---------- Given information ----------

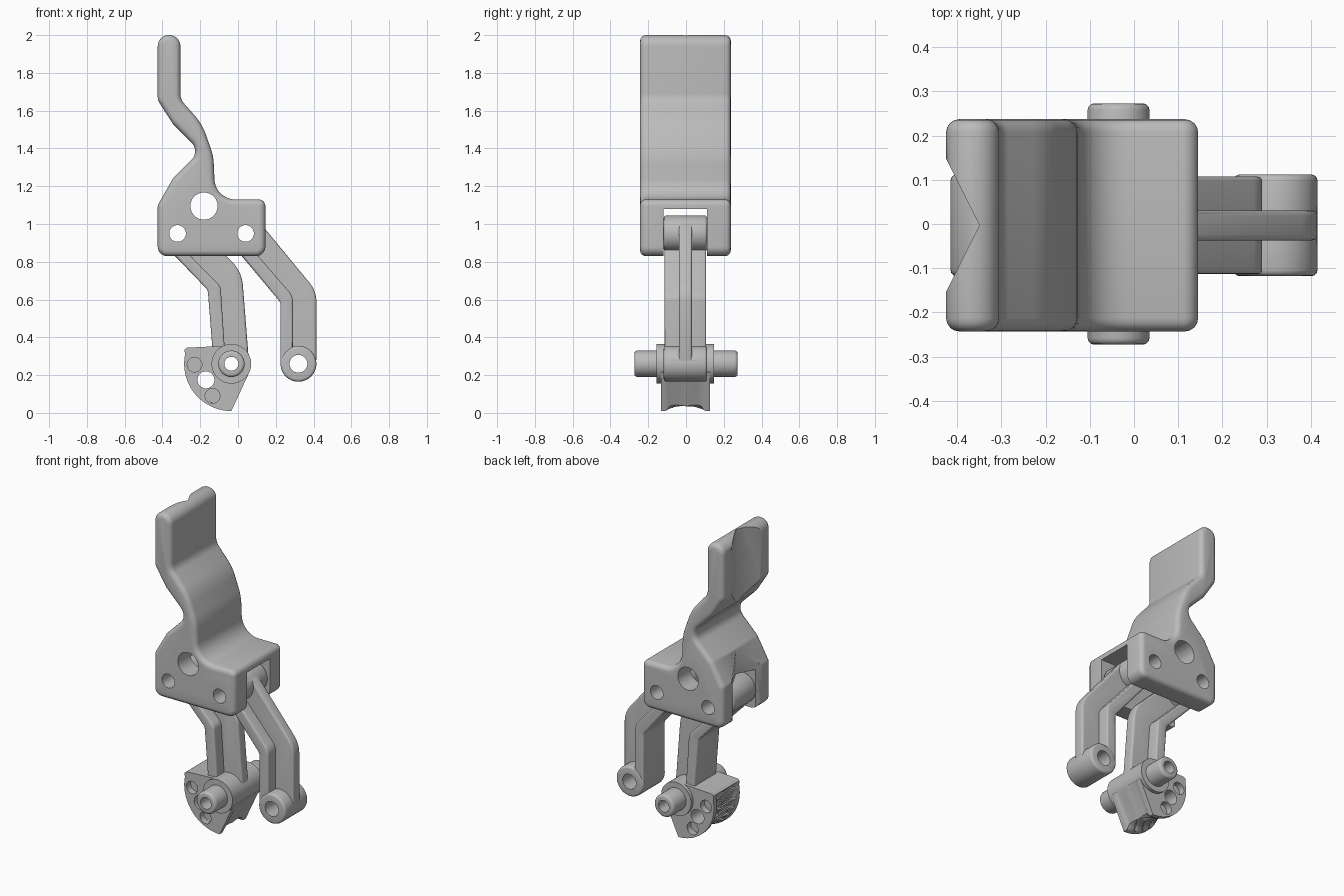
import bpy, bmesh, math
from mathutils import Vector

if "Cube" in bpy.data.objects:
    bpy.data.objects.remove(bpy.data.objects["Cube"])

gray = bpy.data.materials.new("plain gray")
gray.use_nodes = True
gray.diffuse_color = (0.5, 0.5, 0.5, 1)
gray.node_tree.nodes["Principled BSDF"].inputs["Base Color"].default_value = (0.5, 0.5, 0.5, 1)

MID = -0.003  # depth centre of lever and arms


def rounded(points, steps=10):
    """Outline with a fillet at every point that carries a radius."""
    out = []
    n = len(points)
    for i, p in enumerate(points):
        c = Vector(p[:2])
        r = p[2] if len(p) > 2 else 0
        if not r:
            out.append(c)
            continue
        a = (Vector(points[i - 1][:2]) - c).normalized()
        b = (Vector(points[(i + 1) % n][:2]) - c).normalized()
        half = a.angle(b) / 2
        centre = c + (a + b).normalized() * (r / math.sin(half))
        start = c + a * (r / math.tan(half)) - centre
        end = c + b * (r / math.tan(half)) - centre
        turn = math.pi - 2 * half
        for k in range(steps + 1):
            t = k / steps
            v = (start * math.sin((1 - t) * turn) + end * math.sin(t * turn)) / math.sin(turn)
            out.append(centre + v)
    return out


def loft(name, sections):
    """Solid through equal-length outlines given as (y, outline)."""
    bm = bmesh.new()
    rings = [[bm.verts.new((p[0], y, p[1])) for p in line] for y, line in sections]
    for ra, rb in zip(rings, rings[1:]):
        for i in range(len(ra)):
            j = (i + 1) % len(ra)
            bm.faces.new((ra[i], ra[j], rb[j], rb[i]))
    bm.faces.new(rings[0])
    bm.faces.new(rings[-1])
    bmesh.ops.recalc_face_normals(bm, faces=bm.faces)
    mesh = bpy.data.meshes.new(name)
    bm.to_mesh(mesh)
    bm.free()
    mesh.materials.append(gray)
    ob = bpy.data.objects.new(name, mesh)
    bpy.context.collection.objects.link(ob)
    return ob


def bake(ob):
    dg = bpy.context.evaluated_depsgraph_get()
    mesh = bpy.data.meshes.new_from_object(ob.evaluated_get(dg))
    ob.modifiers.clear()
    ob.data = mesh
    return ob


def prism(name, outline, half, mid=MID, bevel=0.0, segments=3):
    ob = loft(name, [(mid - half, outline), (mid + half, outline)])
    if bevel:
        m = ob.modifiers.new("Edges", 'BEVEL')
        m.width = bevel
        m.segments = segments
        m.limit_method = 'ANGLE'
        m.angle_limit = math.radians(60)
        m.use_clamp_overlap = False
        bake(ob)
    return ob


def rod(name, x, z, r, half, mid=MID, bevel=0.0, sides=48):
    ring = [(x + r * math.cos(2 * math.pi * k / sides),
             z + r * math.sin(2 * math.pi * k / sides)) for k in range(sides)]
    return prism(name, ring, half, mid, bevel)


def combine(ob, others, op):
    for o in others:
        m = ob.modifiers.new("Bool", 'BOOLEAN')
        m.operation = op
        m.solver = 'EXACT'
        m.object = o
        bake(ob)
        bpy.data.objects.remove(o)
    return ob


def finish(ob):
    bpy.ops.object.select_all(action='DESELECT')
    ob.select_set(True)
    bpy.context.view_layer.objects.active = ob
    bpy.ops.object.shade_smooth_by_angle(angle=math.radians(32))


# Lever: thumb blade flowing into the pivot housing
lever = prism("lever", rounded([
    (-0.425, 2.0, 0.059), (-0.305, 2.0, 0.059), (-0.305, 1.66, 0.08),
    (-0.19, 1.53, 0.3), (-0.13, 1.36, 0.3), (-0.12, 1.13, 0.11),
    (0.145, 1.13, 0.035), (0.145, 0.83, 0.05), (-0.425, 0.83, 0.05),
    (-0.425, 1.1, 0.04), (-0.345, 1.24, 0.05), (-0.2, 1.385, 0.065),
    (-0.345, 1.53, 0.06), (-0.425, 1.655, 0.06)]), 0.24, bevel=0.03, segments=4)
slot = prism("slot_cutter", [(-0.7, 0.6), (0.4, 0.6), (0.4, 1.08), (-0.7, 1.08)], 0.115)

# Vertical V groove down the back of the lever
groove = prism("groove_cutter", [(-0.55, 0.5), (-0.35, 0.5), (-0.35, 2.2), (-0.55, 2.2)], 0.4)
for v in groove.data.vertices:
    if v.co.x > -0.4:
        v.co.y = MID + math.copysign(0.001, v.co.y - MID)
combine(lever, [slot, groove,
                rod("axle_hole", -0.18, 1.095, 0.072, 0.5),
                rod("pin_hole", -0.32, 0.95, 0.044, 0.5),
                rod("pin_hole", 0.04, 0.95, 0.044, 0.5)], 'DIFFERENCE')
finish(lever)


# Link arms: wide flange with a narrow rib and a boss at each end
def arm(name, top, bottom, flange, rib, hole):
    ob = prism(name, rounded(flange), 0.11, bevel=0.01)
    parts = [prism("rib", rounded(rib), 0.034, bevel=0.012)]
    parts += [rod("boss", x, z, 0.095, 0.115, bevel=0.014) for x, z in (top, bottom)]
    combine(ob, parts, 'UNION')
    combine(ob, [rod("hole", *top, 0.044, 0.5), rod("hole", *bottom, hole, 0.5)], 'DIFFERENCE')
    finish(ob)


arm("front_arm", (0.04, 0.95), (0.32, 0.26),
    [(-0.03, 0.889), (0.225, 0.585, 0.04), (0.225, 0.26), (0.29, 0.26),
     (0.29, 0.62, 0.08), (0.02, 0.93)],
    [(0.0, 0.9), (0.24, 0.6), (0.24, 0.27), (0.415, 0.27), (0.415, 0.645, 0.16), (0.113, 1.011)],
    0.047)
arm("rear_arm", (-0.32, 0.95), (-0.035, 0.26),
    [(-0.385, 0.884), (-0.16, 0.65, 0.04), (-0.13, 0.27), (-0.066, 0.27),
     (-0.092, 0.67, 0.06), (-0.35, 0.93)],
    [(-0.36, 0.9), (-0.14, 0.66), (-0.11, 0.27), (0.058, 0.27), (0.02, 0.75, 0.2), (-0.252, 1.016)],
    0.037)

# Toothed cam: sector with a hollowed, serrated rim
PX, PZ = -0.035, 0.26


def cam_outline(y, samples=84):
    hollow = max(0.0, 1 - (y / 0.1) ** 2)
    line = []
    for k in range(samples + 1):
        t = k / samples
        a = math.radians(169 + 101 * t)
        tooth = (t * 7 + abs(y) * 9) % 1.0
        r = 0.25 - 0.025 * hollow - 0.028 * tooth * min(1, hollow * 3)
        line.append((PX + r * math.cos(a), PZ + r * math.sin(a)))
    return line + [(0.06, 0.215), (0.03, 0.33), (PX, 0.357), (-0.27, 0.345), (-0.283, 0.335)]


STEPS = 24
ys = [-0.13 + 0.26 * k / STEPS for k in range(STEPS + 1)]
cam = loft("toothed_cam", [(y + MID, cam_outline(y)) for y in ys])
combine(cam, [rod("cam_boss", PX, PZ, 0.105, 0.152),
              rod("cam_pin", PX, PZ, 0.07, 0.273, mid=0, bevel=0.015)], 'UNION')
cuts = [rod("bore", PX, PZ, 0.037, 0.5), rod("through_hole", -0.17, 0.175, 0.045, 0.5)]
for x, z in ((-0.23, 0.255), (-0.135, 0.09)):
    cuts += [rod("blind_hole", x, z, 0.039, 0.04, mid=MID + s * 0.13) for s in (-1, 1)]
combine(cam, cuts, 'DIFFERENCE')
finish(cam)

----------

--- Required work ---
Reproduce exactly, and only, the lines from the opening line of the listing above through the line holding "ob = bpy.data.objects.new(name, mesh)", minus the pictures.

--- Exercise result ---
import bpy, bmesh, math
from mathutils import Vector

if "Cube" in bpy.data.objects:
    bpy.data.objects.remove(bpy.data.objects["Cube"])

gray = bpy.data.materials.new("plain gray")
gray.use_nodes = True
gray.diffuse_color = (0.5, 0.5, 0.5, 1)
gray.node_tree.nodes["Principled BSDF"].inputs["Base Color"].default_value = (0.5, 0.5, 0.5, 1)

MID = -0.003  # depth centre of lever and arms


def rounded(points, steps=10):
    """Outline with a fillet at every point that carries a radius."""
    out = []
    n = len(points)
    for i, p in enumerate(points):
        c = Vector(p[:2])
        r = p[2] if len(p) > 2 else 0
        if not r:
            out.append(c)
            continue
        a = (Vector(points[i - 1][:2]) - c).normalized()
        b = (Vector(points[(i + 1) % n][:2]) - c).normalized()
        half = a.angle(b) / 2
        centre = c + (a + b).normalized() * (r / math.sin(half))
        start = c + a * (r / math.tan(half)) - centre
        end = c + b * (r / math.tan(half)) - centre
        turn = math.pi - 2 * half
        for k in range(steps + 1):
            t = k / steps
            v = (start * math.sin((1 - t) * turn) + end * math.sin(t * turn)) / math.sin(turn)
            out.append(centre + v)
    return out


def loft(name, sections):
    """Solid through equal-length outlines given as (y, outline)."""
    bm = bmesh.new()
    rings = [[bm.verts.new((p[0], y, p[1])) for p in line] for y, line in sections]
    for ra, rb in zip(rings, rings[1:]):
        for i in range(len(ra)):
            j = (i + 1) % len(ra)
            bm.faces.new((ra[i], ra[j], rb[j], rb[i]))
    bm.faces.new(rings[0])
    bm.faces.new(rings[-1])
    bmesh.ops.recalc_face_normals(bm, faces=bm.faces)
    mesh = bpy.data.meshes.new(name)
    bm.to_mesh(mesh)
    bm.free()
    mesh.materials.append(gray)
    ob = bpy.data.objects.new(name, mesh)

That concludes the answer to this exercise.